A good software company won’t have a single person responsible in charge, you will have a good mixture of standards and rules coupled with a democracy and a to steal Jay Krep’s definition (principal developer at Linkedin), a mixture of capitalism and communism.

What does your job description say?

The job role description answer to “What do you do?” is “Set standards” and “Engineering best practices”. That’s one line of it though, probably the most important bits of the description are to reduce the cost of change in the department, by promoting engineering best practices which is almost always going to be from making sure we use the latest technologies and tools (because those new technologies come from exactly the same principles a Principal dev strives for - making things easier less time consuming and easier to maintain).

To me the term engineering is a key part to the Principal Developer role versus names like architect and lead developer. You could argue it’s just semantics and quibbling over what is effectively a job title, and that’s true, but in terms of software development architecture and engineering are just the same as the non-software versions.

An architect will design a building, but the engineer will be responsible for the calculations involved in making sure the building doesn’t collapse, it is well built, the right tools are used (but perhaps not the materials).

Please, not more building metaphors for software development…

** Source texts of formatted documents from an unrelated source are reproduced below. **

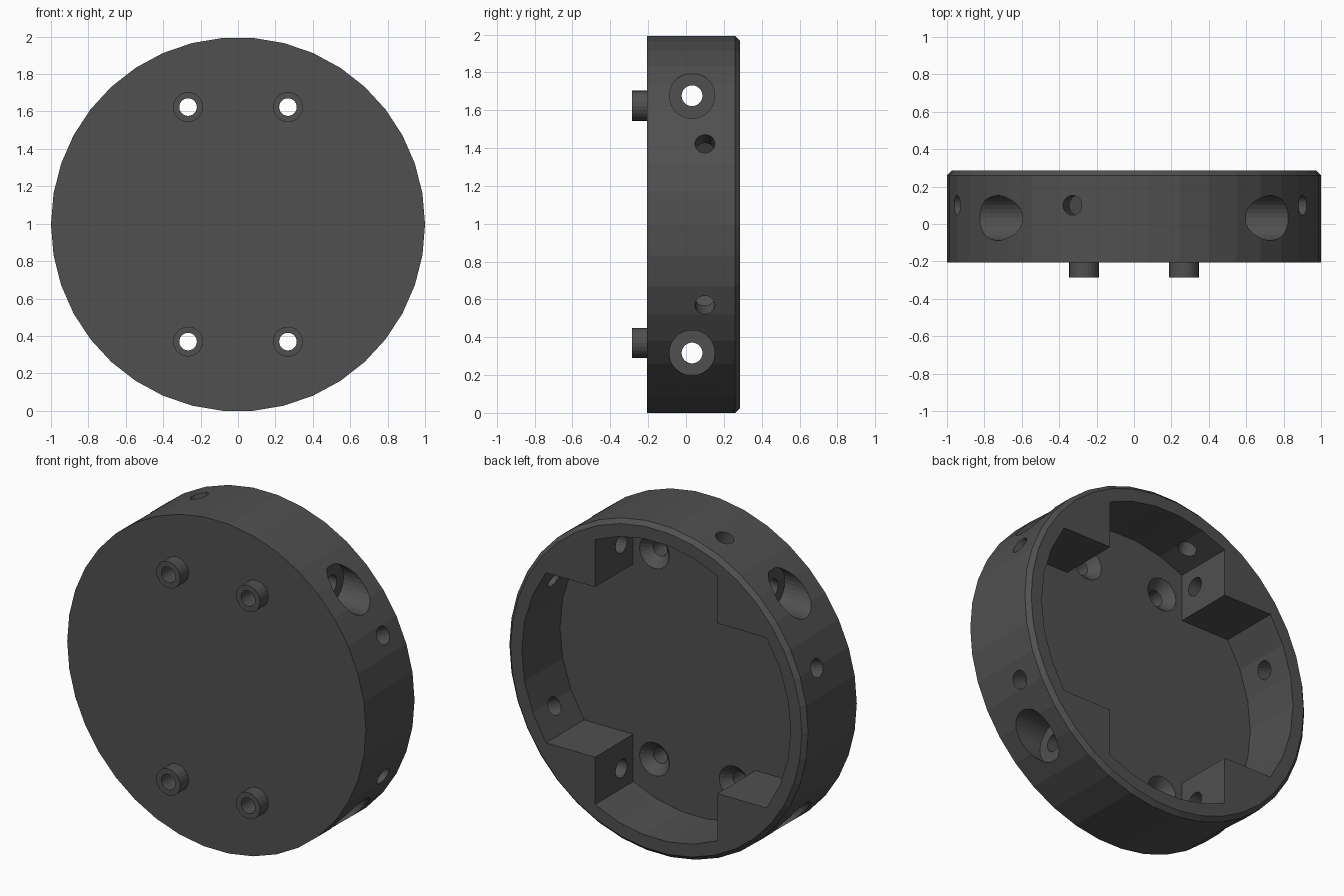
import bpy, bmesh
from math import cos, sin, pi, asin, acos, radians
from mathutils import Vector, Matrix

if "Cube" in bpy.data.objects:
    bpy.data.objects.remove(bpy.data.objects["Cube"])

SIDES = 38
CZ = cos(pi / SIDES)          # disc centre height, resting on a flat facet
CENTRE = Vector((0, 0, CZ))
Y = Vector((0, 1, 0))


def make_object(name, bm):
    bmesh.ops.recalc_face_normals(bm, faces=bm.faces)
    mesh = bpy.data.meshes.new(name)
    bm.to_mesh(mesh)
    bm.free()
    ob = bpy.data.objects.new(name, mesh)
    bpy.context.collection.objects.link(ob)
    return ob


def loft(name, rings):
    """Closed solid from a list of equal-length point rings."""
    bm = bmesh.new()
    loops = [[bm.verts.new(p) for p in ring] for ring in rings]
    n = len(loops[0])
    for a, b in zip(loops, loops[1:]):
        for i in range(n):
            j = (i + 1) % n
            bm.faces.new((a[i], a[j], b[j], b[i]))
    bm.faces.new(loops[0])
    bm.faces.new(loops[-1])
    return make_object(name, bm)


def turned(name, profile, sides, origin, axis):
    """Solid of revolution: profile is (radius, distance along axis)."""
    axis = Vector(axis)
    q = Vector((0, 0, 1)).rotation_difference(axis).to_matrix().to_4x4()
    m = Matrix.Translation(origin) @ q
    rings = [[m @ Vector((r * cos(2 * pi * i / sides), r * sin(2 * pi * i / sides), t))
              for i in range(sides)] for r, t in profile]
    return loft(name, rings)


def combine(target, other, operation):
    other.hide_render = True
    mod = target.modifiers.new(other.name, 'BOOLEAN')
    mod.operation = operation
    mod.solver = 'EXACT'
    mod.object = other
    bpy.context.view_layer.objects.active = target
    bpy.ops.object.modifier_apply(modifier=mod.name)
    bpy.data.objects.remove(other, do_unlink=True)


# Round housing with chamfered back edge
body = turned("round_housing", [(1, -0.205), (1, 0.26), (0.975, 0.285)], SIDES, CENTRE, Y)

# Cavity: round pocket with four square corner blocks left standing
R, BX, BZ, FLOOR = 0.9, 0.41, 0.515, -0.08
side_a, top_a = asin(BZ / R), pi / 2 - acos(BX / R)
outline = []
for k in range(4):
    half, segs = (side_a, 6) if k % 2 == 0 else (top_a, 5)
    for i in range(segs + 1):
        a = k * pi / 2 - half + 2 * half * i / segs
        outline.append((R * cos(a), R * sin(a)))
    outline.append((BX * (1 if k in (0, 3) else -1), BZ * (1 if k < 2 else -1)))
cavity = loft("cavity_cutter", [[(x, y, z + CZ) for x, z in outline] for y in (FLOOR, 0.4)])
combine(body, cavity, 'DIFFERENCE')

# Front bosses with countersunk screw holes
for sx in (-1, 1):
    for sz in (-1, 1):
        at = CENTRE + Vector((0.267 * sx, 0, 0.627 * sz))
        boss = turned("boss", [(0.08, -0.285), (0.08, -0.15)], 24, at, Y)
        combine(body, boss, 'UNION')
        hole = turned("boss_hole", [(0.047, -0.4), (0.047, -0.135), (0.1, -0.08), (0.12, -0.059)],
                      24, at, Y)
        combine(body, hole, 'DIFFERENCE')

# Counterbored sideways holes through the corner blocks
for sx in (-1, 1):
    for sz in (-1, 1):
        at = CENTRE + Vector((0, 0.032, 0.68 * sz))
        bore = turned("counterbore", [(0.055, 0.3), (0.055, 0.6), (0.12, 0.6), (0.12, 1.1)],
                      30, at, (sx, 0, 0))
        combine(body, bore, 'DIFFERENCE')

# Small radial holes in the wall
for deg in (25.3, -25.3, 109.3, 161.5):
    a = radians(deg)
    hole = turned("radial_hole", [(0.053, 0.7), (0.053, 1.1)], 20,
                  CENTRE + Vector((0, 0.1, 0)), (cos(a), 0, sin(a)))
    combine(body, hole, 'DIFFERENCE')

# Dark grey finish
mat = bpy.data.materials.new("dark_grey")
mat.diffuse_color = (0.08, 0.08, 0.08, 1)
mat.use_nodes = True
mat.node_tree.nodes["Principled BSDF"].inputs["Base Color"].default_value = mat.diffuse_color
body.data.materials.clear()
body.data.materials.append(mat)
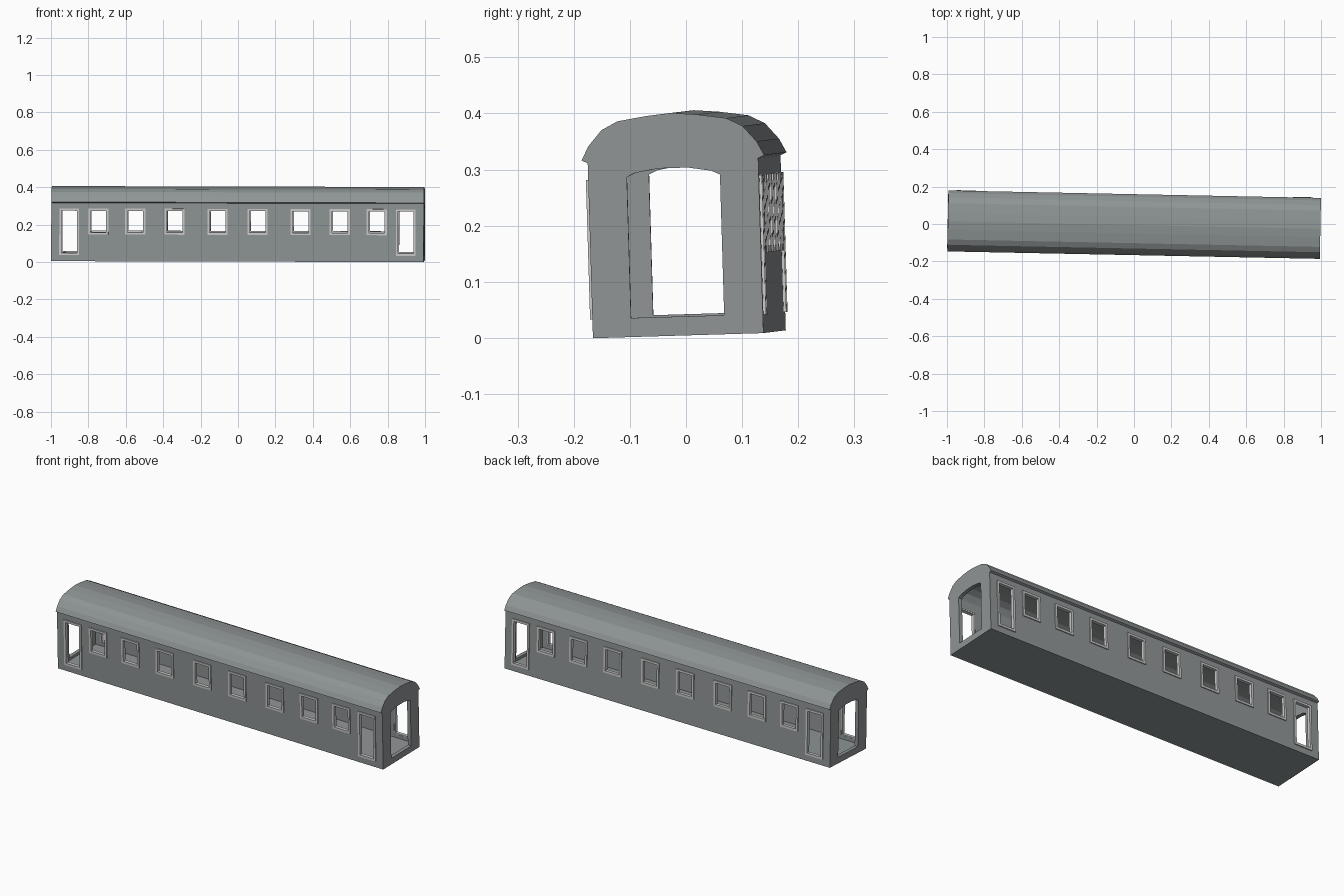
import bpy, bmesh
from mathutils import Matrix

if "Cube" in bpy.data.objects:
    bpy.data.objects.remove(bpy.data.objects["Cube"])

HALF = 0.996
# the carriage sits slightly yawed, pitched and rolled
POSE = (Matrix.Translation((0, 0.006, 0.0065)) @ Matrix.Rotation(-0.02, 4, 'Z')
        @ Matrix.Rotation(0.0025, 4, 'Y') @ Matrix.Rotation(0.03, 4, 'X'))


def make_object(name, bm):
    bmesh.ops.recalc_face_normals(bm, faces=bm.faces)
    mesh = bpy.data.meshes.new(name)
    bm.to_mesh(mesh)
    bm.free()
    ob = bpy.data.objects.new(name, mesh)
    bpy.context.collection.objects.link(ob)
    return ob


def prism(name, half_profile, half_len):
    """Mirror a (y, z) half profile and extrude it along x."""
    prof = half_profile + [(-y, z) for y, z in reversed(half_profile) if y > 0]
    bm = bmesh.new()
    face = bm.faces.new([bm.verts.new((-half_len, y, z)) for y, z in prof])
    ext = bmesh.ops.extrude_face_region(bm, geom=[face])
    moved = [g for g in ext['geom'] if isinstance(g, bmesh.types.BMVert)]
    bmesh.ops.translate(bm, verts=moved, vec=(2 * half_len, 0, 0))
    return make_object(name, bm)


def add_box(bm, x0, x1, y0, y1, z0, z1):
    m = (Matrix.Translation(((x0 + x1) / 2, (y0 + y1) / 2, (z0 + z1) / 2))
         @ Matrix.Diagonal((x1 - x0, y1 - y0, z1 - z0, 1)))
    bmesh.ops.create_cube(bm, size=1, matrix=m)


def add_frame(bm, x0, x1, z0, z1, y_out, y_in, t):
    """Rectangular ring lying in the side wall."""
    rings = []
    for y in (y_out, y_in):
        for d in (0, t):
            rings.append([bm.verts.new((x, y, z)) for x, z in
                          ((x0 + d, z0 + d), (x1 - d, z0 + d),
                           (x1 - d, z1 - d), (x0 + d, z1 - d))])
    for a, b in ((0, 1), (1, 3), (3, 2), (2, 0)):
        for i in range(4):
            j = (i + 1) % 4
            bm.faces.new((rings[a][i], rings[a][j], rings[b][j], rings[b][i]))


def paint(ob, name, colour):
    mat = bpy.data.materials.new(name)
    mat.diffuse_color = (*colour, 1)
    mat.use_nodes = True
    mat.node_tree.nodes["Principled BSDF"].inputs["Base Color"].default_value = mat.diffuse_color
    ob.data.materials.clear()
    ob.data.materials.append(mat)


# openings along each side: centre x, half width, bottom, top
OPENINGS = [(s * x, 0.054, 0.143, 0.282) for x in (0.107, 0.337, 0.547, 0.745) for s in (-1, 1)]
OPENINGS += [(s * 0.9, 0.053, 0.033, 0.282) for s in (-1, 1)]
TRIM = 0.012

# carriage body with arched roof and overhanging eaves
body = prism("carriage_body",
             [(0.152, 0), (0.152, 0.312), (0.163, 0.317), (0.150, 0.342),
              (0.126, 0.370), (0.097, 0.385), (0.045, 0.393), (0, 0.397)], HALF)

# hollow interior, passage through both ends, side windows and doors
cavity = prism("cavity_cutter",
               [(0.138, 0.02), (0.138, 0.325), (0.118, 0.354),
                (0.090, 0.370), (0.043, 0.379), (0, 0.382)], HALF - 0.02)
passage = prism("passage_cutter",
                [(0.083, 0.034), (0.083, 0.285), (0.068, 0.292), (0.026, 0.299)], 1.1)
bm = bmesh.new()
for x, w, z0, z1 in OPENINGS:
    e = TRIM / 2
    add_box(bm, x - w + e, x + w - e, -0.3, 0.3, z0 + e, z1 - e)
sides = make_object("side_opening_cutter", bm)

cutters = [cavity, passage, sides]
for c in cutters:
    c.hide_render = True
    mod = body.modifiers.new(c.name, 'BOOLEAN')
    mod.operation = 'DIFFERENCE'
    mod.solver = 'EXACT'
    mod.object = c
dg = bpy.context.evaluated_depsgraph_get()
cut_mesh = bpy.data.meshes.new_from_object(body.evaluated_get(dg))
body.modifiers.clear()
body.data = cut_mesh
for c in cutters:
    bpy.data.objects.remove(c)
paint(body, "dark_grey_green", (0.275, 0.30, 0.305))

# raised window and door frames on both sides
parts = [body]
for side, s in (("front", -1), ("back", 1)):
    for kind, items in (("window_frames", OPENINGS[:-2]), ("door_frames", OPENINGS[-2:])):
        bm = bmesh.new()
        for x, w, z0, z1 in items:
            add_frame(bm, x - w, x + w, z0, z1, s * 0.157, s * 0.139, TRIM)
        frames = make_object(f"{side}_{kind}", bm)
        paint(frames, f"light_grey_{side}_{kind}", (0.75, 0.75, 0.74))
        parts.append(frames)

for p in parts:
    p.matrix_world = POSE
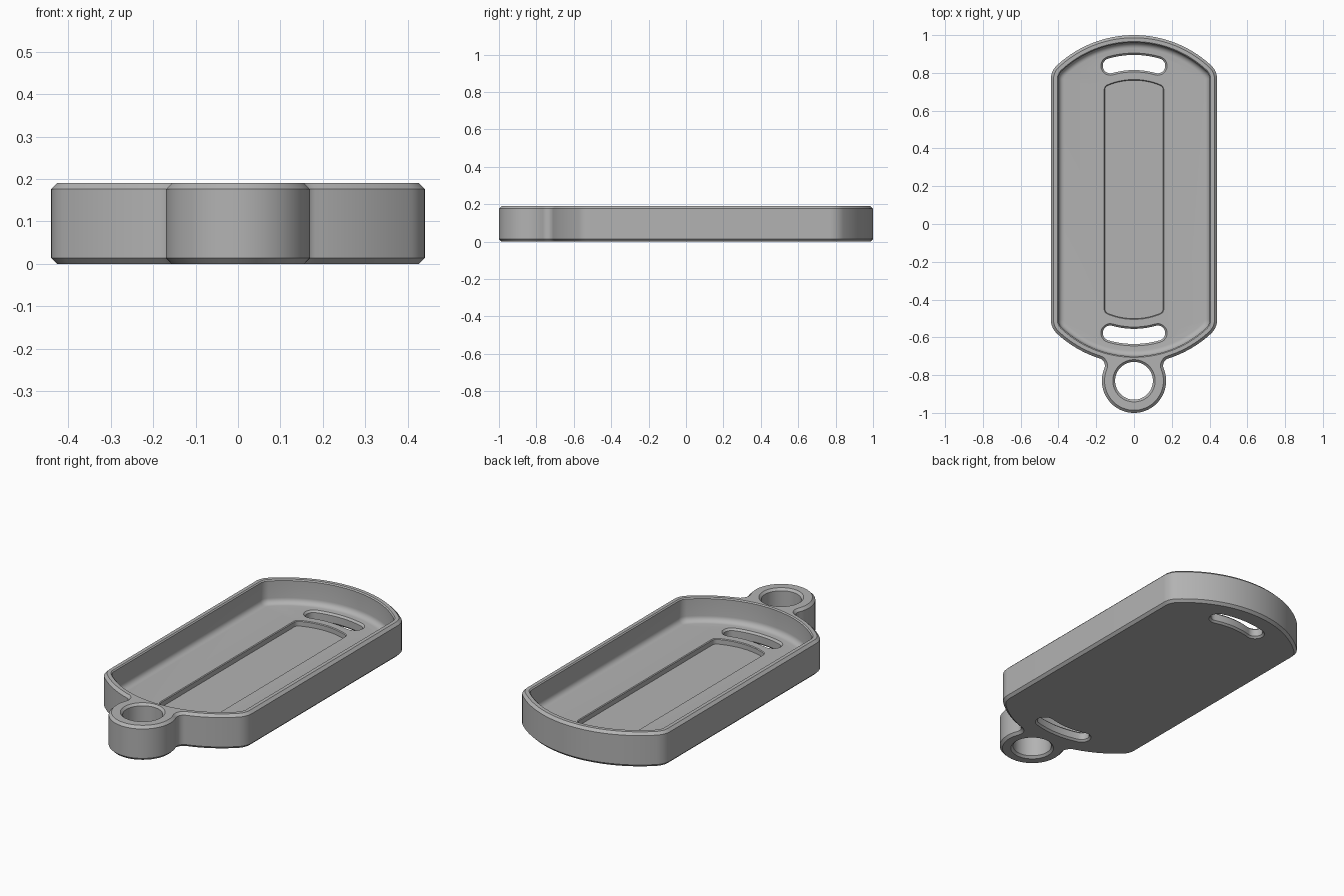
import bpy, bmesh
from math import sin, cos, radians, sqrt, atan2, pi

if "Cube" in bpy.data.objects:
    bpy.data.objects.remove(bpy.data.objects["Cube"])

TOP = 0.19        # overall height
FLOOR = 0.06      # tray floor level
MID_Y = 0.13      # symmetry line of the tray
ARC_Y = 0.4       # centre of the curved end
RING_Y, RING_R, HOLE_R = -0.83, 0.17, 0.1

grey = bpy.data.materials.new("grey plastic")
grey.use_nodes = True
grey.diffuse_color = (0.45, 0.45, 0.45, 1)
grey.node_tree.nodes["Principled BSDF"].inputs["Base Color"].default_value = (0.45, 0.45, 0.45, 1)


def arc(cx, cy, r, a0, a1, n):
    return [(cx + r * cos(a0 + (a1 - a0) * i / n), cy + r * sin(a0 + (a1 - a0) * i / n))
            for i in range(n + 1)]


def flip(points):
    return [(x, 2 * MID_Y - y) for x, y in points]


def mirror_x(half):
    return half + [(-x, y) for x, y in reversed(half) if x > 1e-5]


def half_end(radius, width, corner, d):
    """Right half of a curved end with a rounded corner, inset by d."""
    cx = width - corner
    cy = ARC_Y + sqrt((radius - corner) ** 2 - cx ** 2)
    a = atan2(cy - ARC_Y, cx)
    return (arc(0, ARC_Y, radius - d, pi / 2, a, 20)
            + arc(cx, cy, corner - d, a, 0, 10)[1:])


def panel(radius, width, corner):
    def outline(d):
        half = half_end(radius, width, corner, d)
        return mirror_x(half + flip(half)[::-1])
    return outline


def body_outline(d, blend=0.04):
    """Tray outline joined to the ring with a small blend."""
    body_r = 0.6
    low_y = 2 * MID_Y - ARC_Y
    dist = low_y - RING_Y
    a, b = body_r + blend, RING_R + blend
    t = (a * a - b * b + dist * dist) / (2 * dist)
    fx, fy = sqrt(a * a - t * t), low_y - t
    to_body = atan2(low_y - fy, -fx)
    to_ring = atan2(RING_Y - fy, -fx) + 2 * pi
    end = half_end(body_r, 0.44, 0.1, d)
    corner = flip(end[20:])[::-1]
    start = atan2(corner[-1][1] - low_y, corner[-1][0])
    half = (end + corner
            + arc(0, low_y, body_r - d, start, to_body - pi, 16)[1:]
            + arc(fx, fy, blend + d, to_body, to_ring, 10)[1:]
            + arc(0, RING_Y, RING_R - d, to_ring - pi, -pi / 2, 28)[1:])
    return mirror_x([(max(x, 0) if abs(x) > 1e-6 else 0, y) for x, y in half])


def slot_outline(d, mid=0.455, wide=0.05):
    a = radians(74)
    r = wide - d
    half = (arc(0, ARC_Y, mid + r, pi / 2, a, 8)
            + arc(mid * cos(a), ARC_Y + mid * sin(a), r, a, a - pi, 14)[1:]
            + arc(0, ARC_Y, mid - r, a, pi / 2, 8)[1:])
    return mirror_x(half)


def hole_outline(d):
    return mirror_x(arc(0, RING_Y, HOLE_R + 0.012 - d, pi / 2, -pi / 2, 32))


def loft(name, outline, levels):
    """Solid through the outline at each (inset, height) level."""
    bm = bmesh.new()
    loops = [[bm.verts.new((x, y, z)) for x, y in outline(d)] for d, z in levels]
    for low, high in zip(loops, loops[1:]):
        n = len(low)
        for i in range(n):
            j = (i + 1) % n
            bm.faces.new((low[i], low[j], high[j], high[i]))
    bm.faces.new(loops[0])
    bm.faces.new(loops[-1])
    bmesh.ops.recalc_face_normals(bm, faces=bm.faces)
    mesh = bpy.data.meshes.new(name)
    bm.to_mesh(mesh)
    bm.free()
    obj = bpy.data.objects.new(name, mesh)
    bpy.context.collection.objects.link(obj)
    mesh.materials.append(grey)
    return obj


def through(top, c):
    """Levels of a through cut with a chamfer c at both faces."""
    return [(0, -0.05), (0, 0), (c, c), (c, top - c), (0, top), (0, top + 0.05)]


# Solid tray and ring with chamfered rims
c = 0.014
tag = loft("tray_with_ring", body_outline, [(c, 0), (0, c), (0, TOP - c), (c, TOP)])

# Pocket with a rounded foot, recessed panel, slots and ring hole
wall, foot = 0.04, 0.03
steps = [radians(15 * k) for k in range(7)]
pocket_levels = [(wall + foot * (1 - sin(t)), FLOOR + foot * (1 - cos(t))) for t in steps]
pocket_levels += [(wall, TOP - 0.006), (wall - 0.006, TOP), (wall - 0.006, TOP + 0.05)]
cutters = [
    loft("pocket_cutter", panel(0.6, 0.44, 0.1), pocket_levels),
    loft("recess_cutter", panel(0.365, 0.158, 0.03),
         [(0.004, FLOOR - 0.03), (0.004, FLOOR - 0.004), (0, FLOOR), (0, FLOOR + 0.03)]),
    loft("back_slot_cutter", slot_outline, through(FLOOR, 0.01)),
    loft("front_slot_cutter", lambda d: flip(slot_outline(d)), through(FLOOR, 0.01)),
    loft("ring_hole_cutter", hole_outline, through(TOP, 0.012)),
]

bpy.ops.object.select_all(action="DESELECT")
tag.select_set(True)
bpy.context.view_layer.objects.active = tag
for cutter in cutters:
    cutter.hide_render = True
    mod = tag.modifiers.new("cut", "BOOLEAN")
    mod.operation, mod.solver, mod.object = "DIFFERENCE", "EXACT", cutter
    bpy.ops.object.modifier_apply(modifier=mod.name)
    bpy.data.objects.remove(cutter)

bpy.ops.object.shade_smooth_by_angle(angle=radians(30))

The problem with these metaphors is we use words that are not-specific to software development. We’ve stolen labels from the building industry and engineering. Perhaps we need to increase our own vocabulary to describe the separation in our job roles, although we do already have quite a few of our own:

  • Junior, Mid, Senior developer
  • Evangelist
  • Coach/Trainer
  • Architect
  • Distinguished developer (a title at Microsoft)
  • Scrum master

and lots more here.

So after all that babble, what does a principal developer do?

The technical version

I am going to answer the point of this post by directing you to other companies where the role exists, and perhaps the most famous principal developer there is (or was), at least in the .NET world: Eric Lippert.

Eric was the principal developer on the C# compiler and language design team, so concentrating on the C# language rather than the .NET framework as a whole. Anders Hejlsberg took on the .NET framework, with his roles being described as as systems architect. Eric’s role may not know a great deal about what other teams are doing (but probably will often have a good idea, through meetings, bug reports and feature requests), while the other sees all the bits of the puzzle combined together.

In other words, a principal developer is a sort of specialist, an artisan rather than a journeyman. And ultimately I think the role is about how you write code, the tools you use, and working practices you employ to write the software. Keep update to date with the industry and look at the big players for inspiration: Amazon, Microsoft, Google, Github, open source projects; use and update to the cutting edge technologies as early as possible and don’t be afraid to trial the bleeding edge ones too.

And that’s where I leave trying to define a specific role for a company in generic terms. But one last thing…

The non-technical version

“Helps to set department standards and engineering best practices. ” Wait, that’s just one bullet point from about 10 in my job description!